I’m not really up for the graft of garden maintenance. Aside from planting a few fruit trees, herbs and pollinator plants, our custodianship is better described as “ungardening”. We’ve welcomed back herb robert and red campion, dandelion and bugle, and the place heaves with birds, rabbits and voles. But in a lockdown-induced fit of horticultural zeal, I recently begged two big old raised beds from our archaeology best kindly farmer neighbour. After we’d heaved them into position, a digger rumbled down the lane and deposited a half-tonne of local topsoil in one deft dump. That is my kind of gardening.
Farmer John warned that I’d have to pick out the stones and weeds, and after shovelling in most of our compost heap I set to – raking with my hands, crushing lumps, rubbing in blobs of clay and manure like butter into scone mix. But no recipe can replicate soil. After three student summers in a “mud-pie” geomechanics laboratory, I can still grade silt from sand by touch, and sort angular gravel from sub-rounded cobble at a glance.
I’ll never accept my ex-geologist husband’s mischievous insistence that soil is rock. This stuff is alive. There’s life you can see – earthworms and skinny Geophilus centipedes, fragments of root and shoot – and life you can’t: kilometres of fungal hyphae in every handful, thousands of nematodes, billions of bacteria. But lists, schmists. You could document every physical, chemical and biological property of this substance and still not describe it, because soil seethes with history too.
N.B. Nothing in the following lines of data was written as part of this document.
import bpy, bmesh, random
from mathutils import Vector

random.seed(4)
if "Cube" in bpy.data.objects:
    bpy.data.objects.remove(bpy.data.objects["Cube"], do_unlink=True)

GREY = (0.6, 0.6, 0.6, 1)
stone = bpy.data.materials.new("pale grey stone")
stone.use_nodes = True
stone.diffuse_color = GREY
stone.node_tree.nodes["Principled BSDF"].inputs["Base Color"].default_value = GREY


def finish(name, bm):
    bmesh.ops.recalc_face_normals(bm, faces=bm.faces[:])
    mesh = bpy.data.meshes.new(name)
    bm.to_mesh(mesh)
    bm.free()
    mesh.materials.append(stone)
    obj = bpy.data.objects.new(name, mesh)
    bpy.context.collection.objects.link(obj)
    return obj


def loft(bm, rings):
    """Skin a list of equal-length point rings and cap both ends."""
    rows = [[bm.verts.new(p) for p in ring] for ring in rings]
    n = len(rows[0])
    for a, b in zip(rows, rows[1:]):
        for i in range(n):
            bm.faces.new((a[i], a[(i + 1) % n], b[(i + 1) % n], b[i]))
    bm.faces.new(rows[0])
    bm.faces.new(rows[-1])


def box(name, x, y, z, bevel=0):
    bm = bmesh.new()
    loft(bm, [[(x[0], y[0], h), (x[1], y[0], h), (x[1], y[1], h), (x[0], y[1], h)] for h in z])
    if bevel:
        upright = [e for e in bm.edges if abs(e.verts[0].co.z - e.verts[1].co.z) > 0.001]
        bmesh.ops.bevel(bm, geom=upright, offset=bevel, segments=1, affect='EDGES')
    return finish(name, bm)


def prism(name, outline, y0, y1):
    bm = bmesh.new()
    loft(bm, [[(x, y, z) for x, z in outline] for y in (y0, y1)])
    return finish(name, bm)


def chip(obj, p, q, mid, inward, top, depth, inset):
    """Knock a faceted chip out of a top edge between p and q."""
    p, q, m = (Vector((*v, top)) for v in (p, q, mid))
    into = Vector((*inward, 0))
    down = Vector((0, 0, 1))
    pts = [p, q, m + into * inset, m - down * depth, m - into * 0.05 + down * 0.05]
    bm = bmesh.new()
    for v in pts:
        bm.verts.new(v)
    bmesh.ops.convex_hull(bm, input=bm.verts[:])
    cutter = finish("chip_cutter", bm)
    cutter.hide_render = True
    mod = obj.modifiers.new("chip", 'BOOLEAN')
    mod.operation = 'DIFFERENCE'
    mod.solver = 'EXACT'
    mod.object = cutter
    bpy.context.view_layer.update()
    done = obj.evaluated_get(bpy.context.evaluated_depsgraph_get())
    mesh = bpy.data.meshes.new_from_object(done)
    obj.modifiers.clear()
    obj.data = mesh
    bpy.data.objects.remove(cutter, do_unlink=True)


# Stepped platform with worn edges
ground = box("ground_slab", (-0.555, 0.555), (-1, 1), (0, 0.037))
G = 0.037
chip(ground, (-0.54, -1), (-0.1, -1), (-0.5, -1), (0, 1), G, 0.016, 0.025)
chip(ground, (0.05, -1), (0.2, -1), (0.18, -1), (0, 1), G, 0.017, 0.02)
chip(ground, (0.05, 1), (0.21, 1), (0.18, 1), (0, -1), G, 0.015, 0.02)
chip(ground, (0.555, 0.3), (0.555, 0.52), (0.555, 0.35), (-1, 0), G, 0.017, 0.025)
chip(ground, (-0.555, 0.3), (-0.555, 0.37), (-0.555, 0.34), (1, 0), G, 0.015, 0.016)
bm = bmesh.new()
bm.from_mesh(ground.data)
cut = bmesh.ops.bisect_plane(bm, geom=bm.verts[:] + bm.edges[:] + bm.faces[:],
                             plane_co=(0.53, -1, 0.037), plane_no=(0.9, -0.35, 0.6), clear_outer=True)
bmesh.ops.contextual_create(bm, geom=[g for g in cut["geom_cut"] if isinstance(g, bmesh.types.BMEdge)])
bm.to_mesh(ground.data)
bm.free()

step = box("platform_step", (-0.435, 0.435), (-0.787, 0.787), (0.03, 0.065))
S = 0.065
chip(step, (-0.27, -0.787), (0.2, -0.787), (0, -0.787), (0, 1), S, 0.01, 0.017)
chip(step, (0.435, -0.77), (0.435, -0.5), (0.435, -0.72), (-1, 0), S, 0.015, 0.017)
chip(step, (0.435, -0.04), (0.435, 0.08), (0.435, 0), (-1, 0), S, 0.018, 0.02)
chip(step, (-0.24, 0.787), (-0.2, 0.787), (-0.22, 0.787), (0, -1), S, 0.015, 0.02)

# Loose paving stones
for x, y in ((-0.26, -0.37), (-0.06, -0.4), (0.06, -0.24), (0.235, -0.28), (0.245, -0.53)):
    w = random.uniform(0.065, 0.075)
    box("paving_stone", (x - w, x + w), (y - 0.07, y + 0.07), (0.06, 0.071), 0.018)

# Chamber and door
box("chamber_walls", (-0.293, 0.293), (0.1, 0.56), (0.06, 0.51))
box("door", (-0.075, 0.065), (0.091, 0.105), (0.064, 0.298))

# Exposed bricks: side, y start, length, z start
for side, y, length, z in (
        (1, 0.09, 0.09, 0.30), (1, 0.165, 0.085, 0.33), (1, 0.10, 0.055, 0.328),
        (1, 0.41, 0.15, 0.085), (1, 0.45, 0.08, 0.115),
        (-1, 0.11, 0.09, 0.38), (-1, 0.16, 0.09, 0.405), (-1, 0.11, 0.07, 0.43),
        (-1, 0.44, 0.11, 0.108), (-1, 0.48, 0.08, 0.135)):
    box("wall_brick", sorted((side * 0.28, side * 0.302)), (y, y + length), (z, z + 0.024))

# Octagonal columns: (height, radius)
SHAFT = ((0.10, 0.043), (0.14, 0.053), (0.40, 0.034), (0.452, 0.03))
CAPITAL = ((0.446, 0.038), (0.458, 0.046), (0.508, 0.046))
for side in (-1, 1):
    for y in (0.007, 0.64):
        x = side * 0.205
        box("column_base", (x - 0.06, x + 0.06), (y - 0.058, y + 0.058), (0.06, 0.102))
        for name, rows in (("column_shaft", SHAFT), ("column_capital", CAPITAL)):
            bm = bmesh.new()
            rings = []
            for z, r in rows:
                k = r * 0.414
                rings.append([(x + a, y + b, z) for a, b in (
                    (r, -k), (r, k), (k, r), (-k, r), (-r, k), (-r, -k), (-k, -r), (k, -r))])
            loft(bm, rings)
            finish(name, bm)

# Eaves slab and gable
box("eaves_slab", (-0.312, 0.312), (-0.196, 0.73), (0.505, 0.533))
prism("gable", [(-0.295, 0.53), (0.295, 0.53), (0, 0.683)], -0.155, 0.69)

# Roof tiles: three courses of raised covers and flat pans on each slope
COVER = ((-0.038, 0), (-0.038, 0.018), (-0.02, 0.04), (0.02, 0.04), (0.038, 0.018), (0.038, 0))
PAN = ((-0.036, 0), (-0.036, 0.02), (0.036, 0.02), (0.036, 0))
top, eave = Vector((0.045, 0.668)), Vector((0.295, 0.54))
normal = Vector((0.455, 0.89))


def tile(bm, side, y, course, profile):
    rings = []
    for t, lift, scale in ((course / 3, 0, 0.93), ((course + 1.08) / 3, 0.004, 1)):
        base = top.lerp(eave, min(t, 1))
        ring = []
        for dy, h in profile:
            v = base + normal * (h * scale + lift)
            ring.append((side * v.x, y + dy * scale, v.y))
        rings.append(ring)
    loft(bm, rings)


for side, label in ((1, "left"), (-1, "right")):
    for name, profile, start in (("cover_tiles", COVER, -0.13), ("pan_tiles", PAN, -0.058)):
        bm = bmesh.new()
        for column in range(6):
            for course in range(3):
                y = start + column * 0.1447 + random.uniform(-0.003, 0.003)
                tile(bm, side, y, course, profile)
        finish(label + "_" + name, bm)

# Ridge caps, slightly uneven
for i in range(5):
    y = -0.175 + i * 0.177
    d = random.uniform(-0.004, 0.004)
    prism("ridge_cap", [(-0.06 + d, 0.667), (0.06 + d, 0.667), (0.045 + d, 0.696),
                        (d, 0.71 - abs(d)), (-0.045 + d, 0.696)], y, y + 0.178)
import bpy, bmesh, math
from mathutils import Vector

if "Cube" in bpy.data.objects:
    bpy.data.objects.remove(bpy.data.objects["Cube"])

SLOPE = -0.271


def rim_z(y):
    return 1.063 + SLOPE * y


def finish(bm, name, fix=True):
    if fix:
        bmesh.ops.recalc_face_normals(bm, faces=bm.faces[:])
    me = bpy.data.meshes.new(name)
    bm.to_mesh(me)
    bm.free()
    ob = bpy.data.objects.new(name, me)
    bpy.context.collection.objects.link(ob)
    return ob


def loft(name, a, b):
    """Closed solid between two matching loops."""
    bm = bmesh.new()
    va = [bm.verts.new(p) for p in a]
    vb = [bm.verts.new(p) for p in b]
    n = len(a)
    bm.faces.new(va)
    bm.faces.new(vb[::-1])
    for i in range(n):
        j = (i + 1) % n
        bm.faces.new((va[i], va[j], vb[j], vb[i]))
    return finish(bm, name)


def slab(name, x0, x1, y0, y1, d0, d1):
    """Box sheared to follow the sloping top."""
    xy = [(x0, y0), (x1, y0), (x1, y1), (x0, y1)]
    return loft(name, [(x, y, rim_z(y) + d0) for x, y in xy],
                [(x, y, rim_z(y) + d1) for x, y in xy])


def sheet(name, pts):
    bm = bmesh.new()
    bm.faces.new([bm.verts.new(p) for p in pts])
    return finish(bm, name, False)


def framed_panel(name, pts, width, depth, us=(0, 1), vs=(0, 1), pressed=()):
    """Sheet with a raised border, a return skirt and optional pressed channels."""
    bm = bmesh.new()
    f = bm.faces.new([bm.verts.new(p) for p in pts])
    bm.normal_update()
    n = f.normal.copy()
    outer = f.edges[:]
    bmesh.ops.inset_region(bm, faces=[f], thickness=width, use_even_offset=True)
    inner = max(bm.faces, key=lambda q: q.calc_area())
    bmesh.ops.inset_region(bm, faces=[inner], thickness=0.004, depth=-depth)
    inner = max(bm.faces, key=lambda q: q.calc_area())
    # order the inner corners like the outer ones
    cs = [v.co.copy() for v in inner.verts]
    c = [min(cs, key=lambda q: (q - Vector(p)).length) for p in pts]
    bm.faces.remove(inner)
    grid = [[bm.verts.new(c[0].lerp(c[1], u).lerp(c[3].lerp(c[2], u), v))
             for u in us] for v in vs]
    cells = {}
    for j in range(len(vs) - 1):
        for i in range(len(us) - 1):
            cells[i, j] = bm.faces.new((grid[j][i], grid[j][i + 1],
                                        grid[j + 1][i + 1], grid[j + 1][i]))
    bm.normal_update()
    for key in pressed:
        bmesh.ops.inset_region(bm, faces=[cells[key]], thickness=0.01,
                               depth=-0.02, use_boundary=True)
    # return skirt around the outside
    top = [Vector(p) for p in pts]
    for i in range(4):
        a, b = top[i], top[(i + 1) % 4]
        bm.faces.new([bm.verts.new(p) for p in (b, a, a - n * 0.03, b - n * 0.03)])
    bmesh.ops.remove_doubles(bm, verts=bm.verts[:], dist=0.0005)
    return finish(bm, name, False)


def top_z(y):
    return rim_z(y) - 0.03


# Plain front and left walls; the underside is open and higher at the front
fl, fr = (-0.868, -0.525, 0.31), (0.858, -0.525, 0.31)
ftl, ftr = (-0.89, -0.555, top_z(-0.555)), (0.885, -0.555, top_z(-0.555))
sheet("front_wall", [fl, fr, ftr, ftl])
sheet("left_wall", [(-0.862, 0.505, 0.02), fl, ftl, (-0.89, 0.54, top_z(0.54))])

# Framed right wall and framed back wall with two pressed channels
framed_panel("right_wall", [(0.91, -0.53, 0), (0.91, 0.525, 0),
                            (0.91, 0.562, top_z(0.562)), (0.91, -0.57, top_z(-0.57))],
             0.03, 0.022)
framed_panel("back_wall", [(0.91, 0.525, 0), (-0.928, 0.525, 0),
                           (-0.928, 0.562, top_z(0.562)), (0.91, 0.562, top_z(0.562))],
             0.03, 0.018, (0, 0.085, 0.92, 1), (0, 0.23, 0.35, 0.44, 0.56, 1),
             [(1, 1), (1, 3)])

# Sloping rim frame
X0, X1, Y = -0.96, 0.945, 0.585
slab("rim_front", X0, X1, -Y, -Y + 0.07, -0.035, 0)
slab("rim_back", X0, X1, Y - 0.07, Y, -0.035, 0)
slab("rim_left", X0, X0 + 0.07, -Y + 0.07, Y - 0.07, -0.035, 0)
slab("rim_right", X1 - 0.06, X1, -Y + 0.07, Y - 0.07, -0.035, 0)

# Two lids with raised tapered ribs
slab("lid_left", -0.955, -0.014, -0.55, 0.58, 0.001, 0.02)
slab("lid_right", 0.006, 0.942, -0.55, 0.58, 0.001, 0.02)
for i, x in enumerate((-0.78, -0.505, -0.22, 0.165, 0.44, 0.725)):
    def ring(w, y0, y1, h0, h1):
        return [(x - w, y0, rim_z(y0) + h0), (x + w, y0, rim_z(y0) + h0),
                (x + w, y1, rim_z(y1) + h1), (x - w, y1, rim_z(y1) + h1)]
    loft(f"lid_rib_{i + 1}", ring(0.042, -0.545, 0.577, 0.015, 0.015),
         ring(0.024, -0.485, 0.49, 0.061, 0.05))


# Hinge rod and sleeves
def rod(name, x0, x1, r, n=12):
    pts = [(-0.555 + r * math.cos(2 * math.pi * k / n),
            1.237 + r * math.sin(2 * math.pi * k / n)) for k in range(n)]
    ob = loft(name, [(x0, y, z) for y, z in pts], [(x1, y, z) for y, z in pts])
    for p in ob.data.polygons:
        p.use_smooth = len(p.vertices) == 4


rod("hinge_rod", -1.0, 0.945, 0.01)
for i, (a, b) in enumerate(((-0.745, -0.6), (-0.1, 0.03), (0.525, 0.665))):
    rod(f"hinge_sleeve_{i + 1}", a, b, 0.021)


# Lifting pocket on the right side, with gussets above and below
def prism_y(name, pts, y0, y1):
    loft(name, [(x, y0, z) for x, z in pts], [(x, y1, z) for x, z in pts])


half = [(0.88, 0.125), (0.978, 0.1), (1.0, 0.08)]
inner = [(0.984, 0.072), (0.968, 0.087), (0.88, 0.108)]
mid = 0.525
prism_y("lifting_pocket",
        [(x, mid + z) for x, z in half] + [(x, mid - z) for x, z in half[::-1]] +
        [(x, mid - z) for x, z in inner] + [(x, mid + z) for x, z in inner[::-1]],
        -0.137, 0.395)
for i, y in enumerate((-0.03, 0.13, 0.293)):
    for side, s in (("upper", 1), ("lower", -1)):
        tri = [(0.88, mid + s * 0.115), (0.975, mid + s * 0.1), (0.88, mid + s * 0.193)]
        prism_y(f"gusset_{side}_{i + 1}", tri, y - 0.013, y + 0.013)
The land adjoining this was once a quarry and most of the fragments I extract are limestone, but there is brick and pot too. Before the quarry, there was a Roman pottery, mass-producing what is now known as Crambeck ware for distribution all over the north of England. John tells me he finds fragments of huge coil pots that look like fossil turds, evidence of much earlier native potters at work in the bronze- and iron-age settlements that were here long before the Romans.
In temporarily taming this indescribable amalgam, I’ve sloughed my own biological signature into it, and added those of carrots and beets, beans and borage. In a few months, we’ll eat, and become just a bit more local ourselves.